if the crack is in the cylinder itself... then it's an easy fix... have your
machine shop put a sleeve in it... it's easy to do... any competent machine
shop that has the ability to bore cylinders can do it... and i am quite
positive that you can get a 'nylen' or 'la sleeve' liner for it... perhaps
not by application but by dimensions for sure.
this is can also be done to a block that has been overbored multiple times
to get it back to standard bore dimensions... not worth doing to your chevy
350 block... but on something such as a roadster block... that are getting
harder to come by... worth the effort
i have done this to many blocks and have had NO troubles with it... the
important thing is that it is done properly... for it to work properly and
not leak... actually... i have also done this to blocks that i sonic checked
and had thin cylinders... (less than .100 inch on thrust side)... just use a
.125 wall sleeve with a finished internal diameter the same as the bore i
wish to go with... bore the block to .002 inch less the outside diameter of
the sleeve (for press)... press it in... surface the deck... finish bore and
hone the cylinder... and... good as... if not better than new.
now... if the crack is elsewhere... depending on where... and how bad... it
is possible to "pin" it... using small tapered threaded pins... this works
well... but is often a real pain on large cracks... therefore... expensive
on larger cracks.

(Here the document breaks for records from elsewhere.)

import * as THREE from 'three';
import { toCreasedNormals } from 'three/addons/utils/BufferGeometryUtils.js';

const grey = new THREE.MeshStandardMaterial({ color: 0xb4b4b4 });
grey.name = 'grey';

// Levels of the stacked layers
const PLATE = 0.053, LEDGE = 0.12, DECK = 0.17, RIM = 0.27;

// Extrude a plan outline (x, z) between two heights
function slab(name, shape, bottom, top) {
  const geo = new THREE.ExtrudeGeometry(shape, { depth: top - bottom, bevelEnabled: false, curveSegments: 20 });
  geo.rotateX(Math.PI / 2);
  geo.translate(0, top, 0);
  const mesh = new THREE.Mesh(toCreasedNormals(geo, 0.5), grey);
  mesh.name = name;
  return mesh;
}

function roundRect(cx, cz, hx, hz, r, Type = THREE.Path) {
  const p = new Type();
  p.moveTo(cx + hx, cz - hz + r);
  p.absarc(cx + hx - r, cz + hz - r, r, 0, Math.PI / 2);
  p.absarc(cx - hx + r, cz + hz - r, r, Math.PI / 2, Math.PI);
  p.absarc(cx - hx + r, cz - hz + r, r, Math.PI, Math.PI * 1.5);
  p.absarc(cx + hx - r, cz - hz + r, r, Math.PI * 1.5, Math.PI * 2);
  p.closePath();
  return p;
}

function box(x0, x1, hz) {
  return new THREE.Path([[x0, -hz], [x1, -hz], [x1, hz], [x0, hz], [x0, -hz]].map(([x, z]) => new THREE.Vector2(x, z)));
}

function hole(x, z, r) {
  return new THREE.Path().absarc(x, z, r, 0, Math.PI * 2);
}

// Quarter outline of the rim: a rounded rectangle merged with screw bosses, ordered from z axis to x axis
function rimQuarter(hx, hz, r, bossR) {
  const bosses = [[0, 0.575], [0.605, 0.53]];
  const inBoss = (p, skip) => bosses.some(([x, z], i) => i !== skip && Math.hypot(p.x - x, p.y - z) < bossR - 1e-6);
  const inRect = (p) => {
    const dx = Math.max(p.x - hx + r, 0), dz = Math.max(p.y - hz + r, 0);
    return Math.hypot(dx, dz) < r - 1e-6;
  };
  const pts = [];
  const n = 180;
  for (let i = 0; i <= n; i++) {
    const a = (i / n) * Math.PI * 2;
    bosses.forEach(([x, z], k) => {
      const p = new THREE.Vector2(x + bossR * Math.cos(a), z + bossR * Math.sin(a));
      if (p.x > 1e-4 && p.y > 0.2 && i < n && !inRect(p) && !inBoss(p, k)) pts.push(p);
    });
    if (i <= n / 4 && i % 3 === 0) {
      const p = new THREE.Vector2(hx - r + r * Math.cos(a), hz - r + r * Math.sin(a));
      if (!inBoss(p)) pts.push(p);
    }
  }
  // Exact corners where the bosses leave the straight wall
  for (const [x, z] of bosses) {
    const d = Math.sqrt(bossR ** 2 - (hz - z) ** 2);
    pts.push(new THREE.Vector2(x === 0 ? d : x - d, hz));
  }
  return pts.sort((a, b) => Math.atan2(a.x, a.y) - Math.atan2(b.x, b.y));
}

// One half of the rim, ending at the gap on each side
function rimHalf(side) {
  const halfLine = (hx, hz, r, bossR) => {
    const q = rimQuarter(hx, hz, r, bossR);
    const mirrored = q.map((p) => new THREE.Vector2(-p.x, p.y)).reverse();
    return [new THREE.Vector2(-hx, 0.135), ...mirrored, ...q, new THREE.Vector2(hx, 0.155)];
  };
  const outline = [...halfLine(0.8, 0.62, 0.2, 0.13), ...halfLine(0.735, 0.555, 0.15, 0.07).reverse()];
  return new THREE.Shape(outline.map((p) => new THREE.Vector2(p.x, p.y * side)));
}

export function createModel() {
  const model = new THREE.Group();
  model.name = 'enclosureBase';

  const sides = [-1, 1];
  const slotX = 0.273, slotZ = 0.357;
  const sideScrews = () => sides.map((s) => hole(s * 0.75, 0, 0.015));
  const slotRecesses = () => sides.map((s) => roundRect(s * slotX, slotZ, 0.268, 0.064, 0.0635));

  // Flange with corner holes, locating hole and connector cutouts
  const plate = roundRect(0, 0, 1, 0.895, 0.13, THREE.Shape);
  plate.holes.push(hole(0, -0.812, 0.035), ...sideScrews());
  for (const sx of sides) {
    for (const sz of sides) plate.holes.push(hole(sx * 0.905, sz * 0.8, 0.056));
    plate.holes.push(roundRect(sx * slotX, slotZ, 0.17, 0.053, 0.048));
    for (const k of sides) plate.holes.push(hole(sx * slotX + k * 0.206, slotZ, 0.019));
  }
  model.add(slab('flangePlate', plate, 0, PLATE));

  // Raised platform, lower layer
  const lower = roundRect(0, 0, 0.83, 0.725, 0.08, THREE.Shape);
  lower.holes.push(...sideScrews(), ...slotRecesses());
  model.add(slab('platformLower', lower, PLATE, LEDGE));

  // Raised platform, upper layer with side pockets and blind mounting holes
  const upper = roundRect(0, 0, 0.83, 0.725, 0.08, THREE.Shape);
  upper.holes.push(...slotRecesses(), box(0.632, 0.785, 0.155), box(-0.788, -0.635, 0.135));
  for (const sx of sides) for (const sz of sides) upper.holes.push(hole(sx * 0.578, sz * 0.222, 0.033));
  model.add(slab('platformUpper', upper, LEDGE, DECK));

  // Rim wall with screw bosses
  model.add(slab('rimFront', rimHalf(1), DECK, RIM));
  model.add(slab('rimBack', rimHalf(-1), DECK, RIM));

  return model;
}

welding is the last thing i would attempt... cracks often times appear
elsewhere if not done correctly (using an oven... etc...)
so... it should not be any problem for a competent machine shop to fix.
hope this helps.
----- Original Message -----
Sent: Wednesday, May 02, 2001 10:24 AM
Subject: HELP! Need U-20 Block!
> Bad news from the restoration front...we have found a large crack in the
> bottom jackshaft side of #3 cylinder bore. There has been some polishing
> done around the crack, so between this and the interesting things done to
> cylinder head it's clearly an engine that was blown up sometime in the
> and reassembled just to sell it.
> Does anybody have a good block THAT THEY DON'T NEED? I have new Datsun
> 1st-over bearings, pistons, rings, etc. so I would love to find a block
> is standard. I don't need anything but the bare block (although if it's
> easier I can take the block apart), and as I'm alreay spending a ton
> rebuilding the head I don't want a questionable block - I'm willing to
> it out, magnaflux it, etc. etc. etc. and spend the money to machine it
> properly, but I want a good starting point.
> I asked the machinist about welding the crack, and of course welding cast
> iron is difficult but doable (and expensive). There's concern about the
> crack propagating up to the water jacket. Any opinions?
> And yes, I will be talking to the vendors - I just thought I would check
> the list in case there's someone around who has one they absolutely don't
> I will be traveling on business to AZ next week and UT the following week,
> that matters to anyone. I could conceivably go to CA and pick up a block
> I had to; of course I'd rather build a box and ship it, but...
> Thanks you for any help or advice you might have.
> Fred Johnson
> '69 SRL (now with even more pieces that before!)
> By the way, the cylinder head is from a 67.5 (no air injectors) and the
> bottom of the head was planed .020". This undoubtedly created some
> of the camshaft, so THEY PLANED OFF THE BOTTOMS OF THE CAM TOWERS TO MAKE
> FLAT! No wonder the timing chain was loose! BEAT THAT FOR A G*$%)@M
> PO STORY!